Never the less, as others pointed out, it's really a matter of personal preference.

- Gilboa

Edited 2012-03-10 14:36 UTC

Reply Parent Score: 2

RE[3]: I love vim
by Lennie on Sat 10th Mar 2012 16:31 in reply to "RE[2]: I love vim"
Lennie Member since:
2007-09-22

I can't stand IDE's. To slow, to much memory. Usually leads to terrible code with some of the tooling. No idea why people use them.

Reply Parent Score: 1

RE[2]: I love vim
by Rugxulo on Sat 10th Mar 2012 18:16 in reply to "RE: I love vim"
Rugxulo Member since:
2007-10-09

"Vim is absolutely the best text editor out there! I use it always, for everything and anything ;)


Is it really? I've heard this said before, but I've never tried it myself... always seemed to be a bit of a pain in the ass to use.

Would be curious to see some sort of feature matrix comparing it with the best open source and commercial text editors out there.
"

VIM is vi on steroids, so yeah, it does more than "classic" vi. But people like classic vi more for the brevity of keys, which makes it easier to touchtype. The commands interact very well, so finding / replacing / deleting / reformatting is fairly easy, moreso than other common text editors. But the brevity means you have to remember a lot of stuff. However, VIM mitigates most of that with its :help and menus, etc. (VILE is also a good one.)

P.S. Quick summary: http://www.longwood.edu/staff/pedenjh/basic_vi.html

Reply Parent Score: 2

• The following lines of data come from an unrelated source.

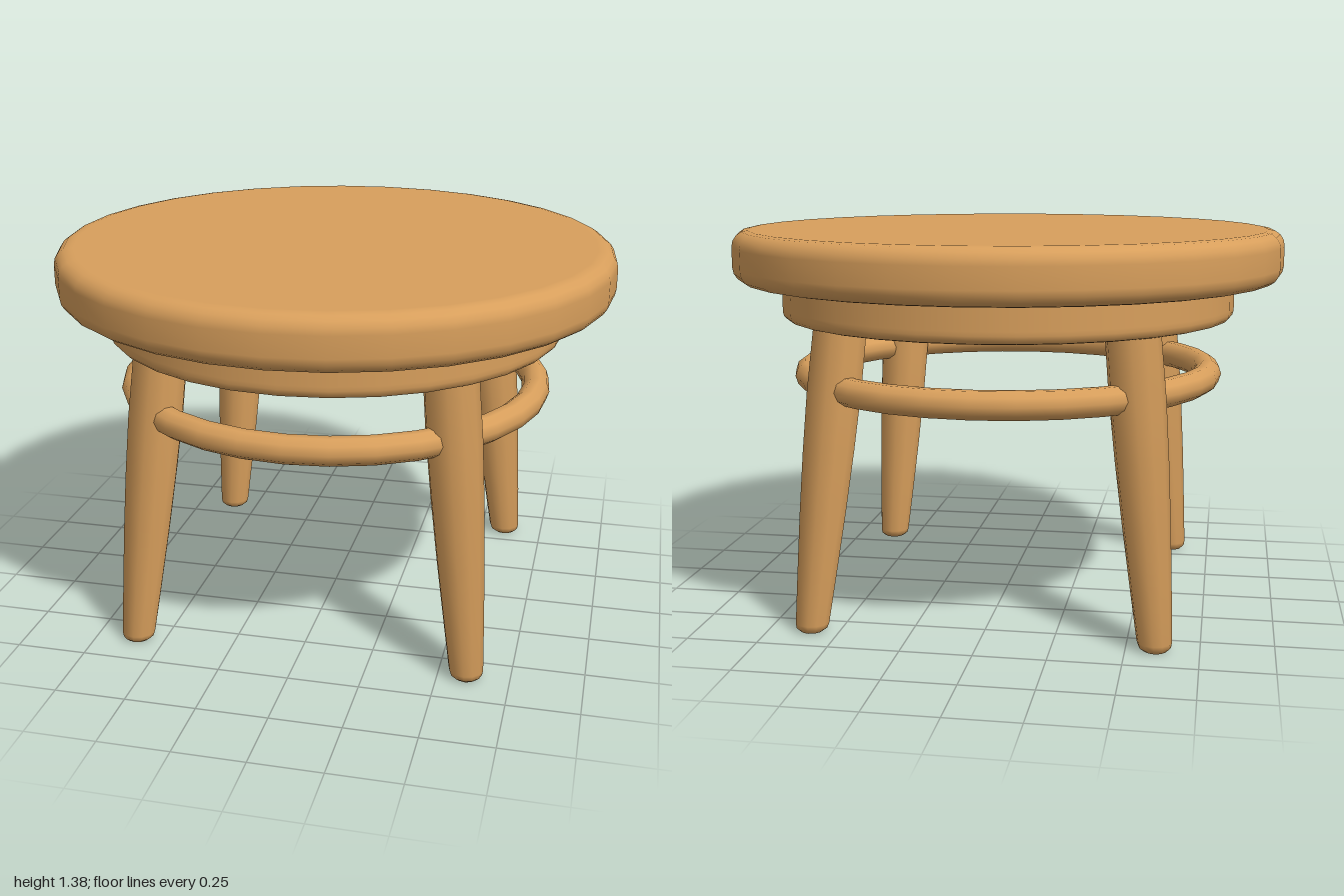
import * as THREE from 'three';

const wood = new THREE.MeshStandardMaterial({ color: 0xd89f5c });
wood.name = 'warmWood';

// Turned part from a bottom-to-top list of [radius, height]
function turned(name, profile, segments) {
  const points = profile.map(([r, y]) => new THREE.Vector2(r, y));
  const mesh = new THREE.Mesh(new THREE.LatheGeometry(points, segments), wood);
  mesh.name = name;
  return mesh;
}

// Quarter-round edge points, from angle a0 to a1 in degrees
function round(cx, cy, r, a0, a1, steps = 4) {
  return Array.from({ length: steps + 1 }, (_, i) => {
    const a = THREE.MathUtils.degToRad(a0 + ((a1 - a0) * i) / steps);
    return [cx + r * Math.cos(a), cy + r * Math.sin(a)];
  });
}

export function createModel() {
  const stool = new THREE.Group();
  stool.name = 'stool';

  // Thick round seat with softened edges
  stool.add(turned('seat', [
    [0, 1.19], [0.93, 1.19],
    ...round(0.943, 1.247, 0.057, -90, 0),
    ...round(0.943, 1.319, 0.057, 0, 90),
    [0.93, 1.376], [0, 1.376],
  ], 32));

  // Solid apron disc below the seat
  stool.add(turned('apron', [
    [0, 1.055], [0.79, 1.055],
    ...round(0.798, 1.085, 0.03, -90, 0, 3),
    [0.828, 1.1], [0.828, 1.2],
  ], 32));

  // Four tapered legs, splayed outward along the diagonals
  const legProfile = [
    [0, 0], [0.04, 0], [0.055, 0.012], [0.06, 0.03],
    [0.07, 0.2], [0.082, 0.42], [0.091, 0.64], [0.096, 0.85], [0.094, 1.08],
  ];
  for (const sx of [-1, 1]) {
    for (const sz of [-1, 1]) {
      const leg = turned(sz > 0 ? 'frontLeg' : 'backLeg', legProfile, 12);
      const pos = leg.geometry.attributes.position;
      for (let i = 0; i < pos.count; i++) {
        const offset = 0.6 - 0.094 * pos.getY(i);
        pos.setX(i, pos.getX(i) + sx * offset);
        pos.setZ(i, pos.getZ(i) + sz * offset);
      }
      stool.add(leg);
    }
  }

  // Round stretcher ring passing through the legs
  const ring = new THREE.Mesh(new THREE.TorusGeometry(0.74, 0.05, 10, 32), wood);
  ring.name = 'stretcherRing';
  ring.rotation.x = Math.PI / 2;
  ring.position.y = 0.85;
  stool.add(ring);

  return stool;
}
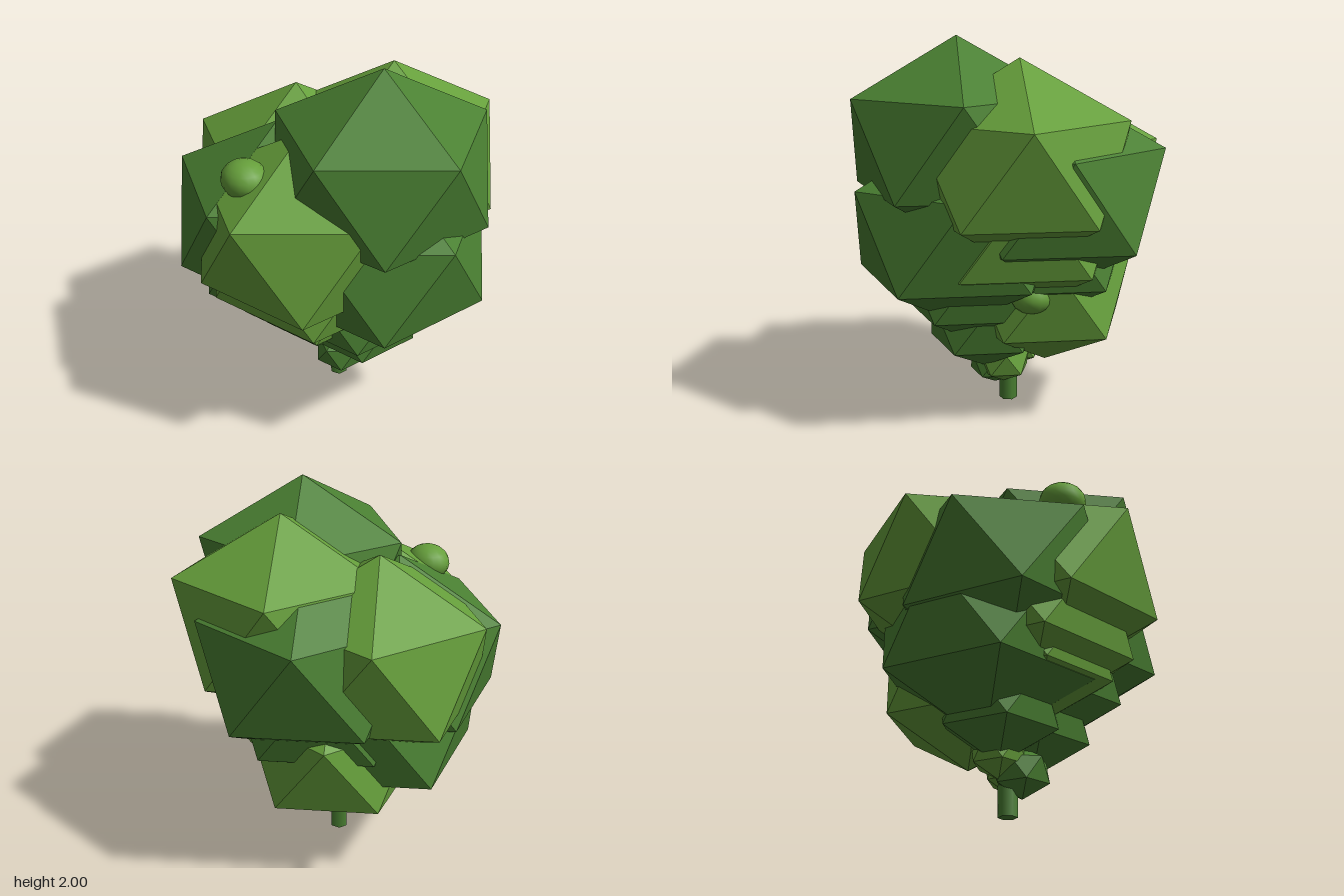
import * as THREE from 'three';
import { ConvexGeometry } from 'three/addons/geometries/ConvexGeometry.js';

// Icosahedron standing on a corner, with an upper-ring corner pointing to +x
function leafGeometry() {
  const h = 1 / Math.sqrt(5), r = 2 * h;
  const points = [new THREE.Vector3(0, 1, 0), new THREE.Vector3(0, -1, 0)];
  for (let k = 0; k < 10; k++) {
    const a = k * Math.PI / 5;
    points.push(new THREE.Vector3(r * Math.cos(a), k % 2 ? -h : h, r * Math.sin(a)));
  }
  return new ConvexGeometry(points);
}

export function createModel() {
  const group = new THREE.Group();
  const material = (name, color) => new THREE.MeshStandardMaterial({ name, color });
  const light = material('light leaf green', 0x669f3b);
  const dark = material('dark leaf green', 0x4a8032);
  const add = (name, geometry, mat, position, scale = [1, 1, 1]) => {
    const mesh = new THREE.Mesh(geometry, mat);
    mesh.name = name;
    mesh.position.set(...position);
    mesh.scale.set(...scale);
    group.add(mesh);
  };

  // Six-sided trunk
  add('trunk', new THREE.CylinderGeometry(0.05, 0.05, 0.5, 6).toNonIndexed(), dark, [0, 0.25, 0]);

  // Leaf clumps: x, y, z, radius; all slightly flattened
  const leaf = leafGeometry();
  const clumps = {
    darkClump: [dark, [
      [0.30, 1.475, -0.04, 0.61], [0.30, 1.025, -0.05, 0.61],
      [-0.145, 1.125, 0.27, 0.61], [-0.145, 1.225, -0.27, 0.61],
      [-0.175, 0.855, 0.11, 0.61], [-0.10, 0.98, -0.15, 0.55],
      [0.16, 0.78, 0, 0.5], [0.156, 0.52, -0.04, 0.337],
      [-0.09, 0.53, 0.08, 0.337], [0.065, 0.225, 0.03, 0.156],
    ]],
    lightClump: [light, [
      [-0.30, 1.215, 0.05, 0.61], [0.07, 1.375, -0.29, 0.61],
      [0.10, 1.165, 0.285, 0.61], [0.02, 0.975, 0.17, 0.61],
      [0.03, 1.095, -0.16, 0.61], [0.055, 0.81, 0.18, 0.45],
      [-0.16, 0.68, -0.13, 0.5], [-0.065, 0.31, 0.03, 0.156],
      [0.04, 0.25, -0.03, 0.156],
    ]],
  };
  for (const [name, [mat, list]] of Object.entries(clumps))
    list.forEach(([x, y, z, r], i) => add(`${name}${i + 1}`, leaf, mat, [x, y, z], [r, r * 0.86, r]));

  // Smooth round buds
  const bud = new THREE.SphereGeometry(1, 16, 10);
  add('frontBud', bud, light, [0.03, 1.5, 0.575], [0.122, 0.095, 0.112]);
  add('backBud', bud, light, [0.06, 0.73, -0.42], [0.11, 0.09, 0.11]);

  return group;
}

RE[2]: I love vim
by weland on Sat 10th Mar 2012 22:50 in reply to "RE: I love vim"
weland Member since:
2012-02-19

Don't trust him, Emacs is the best editor.

Reply Parent Score: 1